▸ **Problem to solve**
Please provide the entries below again, word for word.

▸ **Provided material**
<<<<

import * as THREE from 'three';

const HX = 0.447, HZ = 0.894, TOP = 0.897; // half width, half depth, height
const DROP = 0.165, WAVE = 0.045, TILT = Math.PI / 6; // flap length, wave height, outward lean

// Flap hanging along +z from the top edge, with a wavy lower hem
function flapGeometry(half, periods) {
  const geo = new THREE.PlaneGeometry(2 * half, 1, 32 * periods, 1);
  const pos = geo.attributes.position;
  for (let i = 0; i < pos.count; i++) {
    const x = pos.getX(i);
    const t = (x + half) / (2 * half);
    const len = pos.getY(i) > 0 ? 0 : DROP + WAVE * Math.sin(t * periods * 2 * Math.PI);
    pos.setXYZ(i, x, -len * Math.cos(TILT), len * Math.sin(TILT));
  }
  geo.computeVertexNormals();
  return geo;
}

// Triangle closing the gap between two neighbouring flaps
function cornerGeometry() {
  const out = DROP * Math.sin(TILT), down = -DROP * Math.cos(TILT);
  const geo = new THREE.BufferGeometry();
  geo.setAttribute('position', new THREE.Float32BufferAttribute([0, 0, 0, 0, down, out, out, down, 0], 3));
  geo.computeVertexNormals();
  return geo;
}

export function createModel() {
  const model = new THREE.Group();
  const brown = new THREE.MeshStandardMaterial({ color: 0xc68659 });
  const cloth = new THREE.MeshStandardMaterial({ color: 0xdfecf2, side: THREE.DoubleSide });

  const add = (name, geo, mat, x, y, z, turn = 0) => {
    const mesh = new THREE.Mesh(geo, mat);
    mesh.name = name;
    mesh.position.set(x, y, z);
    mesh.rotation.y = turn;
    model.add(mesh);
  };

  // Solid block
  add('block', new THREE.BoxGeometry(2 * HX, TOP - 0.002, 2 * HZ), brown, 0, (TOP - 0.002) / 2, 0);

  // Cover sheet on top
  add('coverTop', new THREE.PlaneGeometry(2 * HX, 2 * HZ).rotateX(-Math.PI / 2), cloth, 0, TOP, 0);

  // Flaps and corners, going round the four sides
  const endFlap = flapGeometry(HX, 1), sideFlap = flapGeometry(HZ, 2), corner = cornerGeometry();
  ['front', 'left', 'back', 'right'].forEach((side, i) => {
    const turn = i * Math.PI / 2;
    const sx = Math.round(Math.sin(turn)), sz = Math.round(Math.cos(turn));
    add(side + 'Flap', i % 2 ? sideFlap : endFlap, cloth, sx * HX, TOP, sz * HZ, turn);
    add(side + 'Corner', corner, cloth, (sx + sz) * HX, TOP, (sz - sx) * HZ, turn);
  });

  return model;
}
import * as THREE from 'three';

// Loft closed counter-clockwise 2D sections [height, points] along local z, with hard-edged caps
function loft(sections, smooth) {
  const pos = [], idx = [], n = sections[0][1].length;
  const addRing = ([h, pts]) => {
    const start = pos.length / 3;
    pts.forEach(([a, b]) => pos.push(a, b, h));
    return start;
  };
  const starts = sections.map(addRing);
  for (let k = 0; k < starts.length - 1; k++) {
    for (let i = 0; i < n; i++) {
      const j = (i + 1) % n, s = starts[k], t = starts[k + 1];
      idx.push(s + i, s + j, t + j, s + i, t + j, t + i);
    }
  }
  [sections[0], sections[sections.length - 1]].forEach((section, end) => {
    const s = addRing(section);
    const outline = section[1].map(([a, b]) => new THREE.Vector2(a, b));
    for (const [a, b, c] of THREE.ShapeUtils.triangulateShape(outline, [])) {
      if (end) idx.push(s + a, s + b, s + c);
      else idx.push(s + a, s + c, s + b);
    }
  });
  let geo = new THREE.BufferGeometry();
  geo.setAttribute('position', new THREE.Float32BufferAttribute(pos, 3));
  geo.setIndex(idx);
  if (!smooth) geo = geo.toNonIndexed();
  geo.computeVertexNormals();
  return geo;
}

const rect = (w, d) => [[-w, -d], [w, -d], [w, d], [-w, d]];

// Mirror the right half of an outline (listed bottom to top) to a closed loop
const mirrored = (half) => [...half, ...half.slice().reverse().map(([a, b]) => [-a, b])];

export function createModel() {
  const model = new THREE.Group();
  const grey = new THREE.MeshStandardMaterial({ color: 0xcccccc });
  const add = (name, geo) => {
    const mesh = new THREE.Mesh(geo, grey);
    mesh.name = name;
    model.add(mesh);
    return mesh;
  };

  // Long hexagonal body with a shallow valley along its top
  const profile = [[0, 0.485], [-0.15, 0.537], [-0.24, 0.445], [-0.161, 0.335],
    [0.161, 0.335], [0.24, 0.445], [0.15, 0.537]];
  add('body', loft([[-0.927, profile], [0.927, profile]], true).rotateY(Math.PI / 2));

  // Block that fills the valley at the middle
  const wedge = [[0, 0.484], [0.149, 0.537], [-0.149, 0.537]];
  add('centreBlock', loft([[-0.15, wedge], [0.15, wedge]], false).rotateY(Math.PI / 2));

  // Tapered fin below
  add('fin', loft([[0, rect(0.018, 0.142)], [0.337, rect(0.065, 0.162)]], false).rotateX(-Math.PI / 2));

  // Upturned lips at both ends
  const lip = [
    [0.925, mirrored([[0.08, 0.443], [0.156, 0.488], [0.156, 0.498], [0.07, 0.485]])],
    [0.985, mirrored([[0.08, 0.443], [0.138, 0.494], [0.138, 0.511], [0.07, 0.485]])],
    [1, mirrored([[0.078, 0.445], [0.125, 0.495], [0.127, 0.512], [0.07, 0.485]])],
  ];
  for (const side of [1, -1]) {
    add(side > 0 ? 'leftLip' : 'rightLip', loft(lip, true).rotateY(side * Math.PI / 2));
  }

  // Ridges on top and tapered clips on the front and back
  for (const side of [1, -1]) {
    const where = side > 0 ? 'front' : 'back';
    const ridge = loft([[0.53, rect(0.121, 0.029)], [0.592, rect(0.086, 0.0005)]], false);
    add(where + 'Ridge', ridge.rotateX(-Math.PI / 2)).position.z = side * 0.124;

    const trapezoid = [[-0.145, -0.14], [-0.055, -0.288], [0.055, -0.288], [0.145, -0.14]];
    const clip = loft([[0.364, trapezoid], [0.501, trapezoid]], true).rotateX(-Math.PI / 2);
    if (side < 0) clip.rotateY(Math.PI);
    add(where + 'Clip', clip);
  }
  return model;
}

>>>>

▸ **Answer to this exercise**
import * as THREE from 'three';

const HX = 0.447, HZ = 0.894, TOP = 0.897; // half width, half depth, height
const DROP = 0.165, WAVE = 0.045, TILT = Math.PI / 6; // flap length, wave height, outward lean

// Flap hanging along +z from the top edge, with a wavy lower hem
function flapGeometry(half, periods) {
  const geo = new THREE.PlaneGeometry(2 * half, 1, 32 * periods, 1);
  const pos = geo.attributes.position;
  for (let i = 0; i < pos.count; i++) {
    const x = pos.getX(i);
    const t = (x + half) / (2 * half);
    const len = pos.getY(i) > 0 ? 0 : DROP + WAVE * Math.sin(t * periods * 2 * Math.PI);
    pos.setXYZ(i, x, -len * Math.cos(TILT), len * Math.sin(TILT));
  }
  geo.computeVertexNormals();
  return geo;
}

// Triangle closing the gap between two neighbouring flaps
function cornerGeometry() {
  const out = DROP * Math.sin(TILT), down = -DROP * Math.cos(TILT);
  const geo = new THREE.BufferGeometry();
  geo.setAttribute('position', new THREE.Float32BufferAttribute([0, 0, 0, 0, down, out, out, down, 0], 3));
  geo.computeVertexNormals();
  return geo;
}

export function createModel() {
  const model = new THREE.Group();
  const brown = new THREE.MeshStandardMaterial({ color: 0xc68659 });
  const cloth = new THREE.MeshStandardMaterial({ color: 0xdfecf2, side: THREE.DoubleSide });

  const add = (name, geo, mat, x, y, z, turn = 0) => {
    const mesh = new THREE.Mesh(geo, mat);
    mesh.name = name;
    mesh.position.set(x, y, z);
    mesh.rotation.y = turn;
    model.add(mesh);
  };

  // Solid block
  add('block', new THREE.BoxGeometry(2 * HX, TOP - 0.002, 2 * HZ), brown, 0, (TOP - 0.002) / 2, 0);

  // Cover sheet on top
  add('coverTop', new THREE.PlaneGeometry(2 * HX, 2 * HZ).rotateX(-Math.PI / 2), cloth, 0, TOP, 0);

  // Flaps and corners, going round the four sides
  const endFlap = flapGeometry(HX, 1), sideFlap = flapGeometry(HZ, 2), corner = cornerGeometry();
  ['front', 'left', 'back', 'right'].forEach((side, i) => {
    const turn = i * Math.PI / 2;
    const sx = Math.round(Math.sin(turn)), sz = Math.round(Math.cos(turn));
    add(side + 'Flap', i % 2 ? sideFlap : endFlap, cloth, sx * HX, TOP, sz * HZ, turn);
    add(side + 'Corner', corner, cloth, (sx + sz) * HX, TOP, (sz - sx) * HZ, turn);
  });

  return model;
}
import * as THREE from 'three';

// Loft closed counter-clockwise 2D sections [height, points] along local z, with hard-edged caps
function loft(sections, smooth) {
  const pos = [], idx = [], n = sections[0][1].length;
  const addRing = ([h, pts]) => {
    const start = pos.length / 3;
    pts.forEach(([a, b]) => pos.push(a, b, h));
    return start;
  };
  const starts = sections.map(addRing);
  for (let k = 0; k < starts.length - 1; k++) {
    for (let i = 0; i < n; i++) {
      const j = (i + 1) % n, s = starts[k], t = starts[k + 1];
      idx.push(s + i, s + j, t + j, s + i, t + j, t + i);
    }
  }
  [sections[0], sections[sections.length - 1]].forEach((section, end) => {
    const s = addRing(section);
    const outline = section[1].map(([a, b]) => new THREE.Vector2(a, b));
    for (const [a, b, c] of THREE.ShapeUtils.triangulateShape(outline, [])) {
      if (end) idx.push(s + a, s + b, s + c);
      else idx.push(s + a, s + c, s + b);
    }
  });
  let geo = new THREE.BufferGeometry();
  geo.setAttribute('position', new THREE.Float32BufferAttribute(pos, 3));
  geo.setIndex(idx);
  if (!smooth) geo = geo.toNonIndexed();
  geo.computeVertexNormals();
  return geo;
}

const rect = (w, d) => [[-w, -d], [w, -d], [w, d], [-w, d]];

// Mirror the right half of an outline (listed bottom to top) to a closed loop
const mirrored = (half) => [...half, ...half.slice().reverse().map(([a, b]) => [-a, b])];

export function createModel() {
  const model = new THREE.Group();
  const grey = new THREE.MeshStandardMaterial({ color: 0xcccccc });
  const add = (name, geo) => {
    const mesh = new THREE.Mesh(geo, grey);
    mesh.name = name;
    model.add(mesh);
    return mesh;
  };

  // Long hexagonal body with a shallow valley along its top
  const profile = [[0, 0.485], [-0.15, 0.537], [-0.24, 0.445], [-0.161, 0.335],
    [0.161, 0.335], [0.24, 0.445], [0.15, 0.537]];
  add('body', loft([[-0.927, profile], [0.927, profile]], true).rotateY(Math.PI / 2));

  // Block that fills the valley at the middle
  const wedge = [[0, 0.484], [0.149, 0.537], [-0.149, 0.537]];
  add('centreBlock', loft([[-0.15, wedge], [0.15, wedge]], false).rotateY(Math.PI / 2));

  // Tapered fin below
  add('fin', loft([[0, rect(0.018, 0.142)], [0.337, rect(0.065, 0.162)]], false).rotateX(-Math.PI / 2));

  // Upturned lips at both ends
  const lip = [
    [0.925, mirrored([[0.08, 0.443], [0.156, 0.488], [0.156, 0.498], [0.07, 0.485]])],
    [0.985, mirrored([[0.08, 0.443], [0.138, 0.494], [0.138, 0.511], [0.07, 0.485]])],
    [1, mirrored([[0.078, 0.445], [0.125, 0.495], [0.127, 0.512], [0.07, 0.485]])],
  ];
  for (const side of [1, -1]) {
    add(side > 0 ? 'leftLip' : 'rightLip', loft(lip, true).rotateY(side * Math.PI / 2));
  }

  // Ridges on top and tapered clips on the front and back
  for (const side of [1, -1]) {
    const where = side > 0 ? 'front' : 'back';
    const ridge = loft([[0.53, rect(0.121, 0.029)], [0.592, rect(0.086, 0.0005)]], false);
    add(where + 'Ridge', ridge.rotateX(-Math.PI / 2)).position.z = side * 0.124;

    const trapezoid = [[-0.145, -0.14], [-0.055, -0.288], [0.055, -0.288], [0.145, -0.14]];
    const clip = loft([[0.364, trapezoid], [0.501, trapezoid]], true).rotateX(-Math.PI / 2);
    if (side < 0) clip.rotateY(Math.PI);
    add(where + 'Clip', clip);
  }
  return model;
}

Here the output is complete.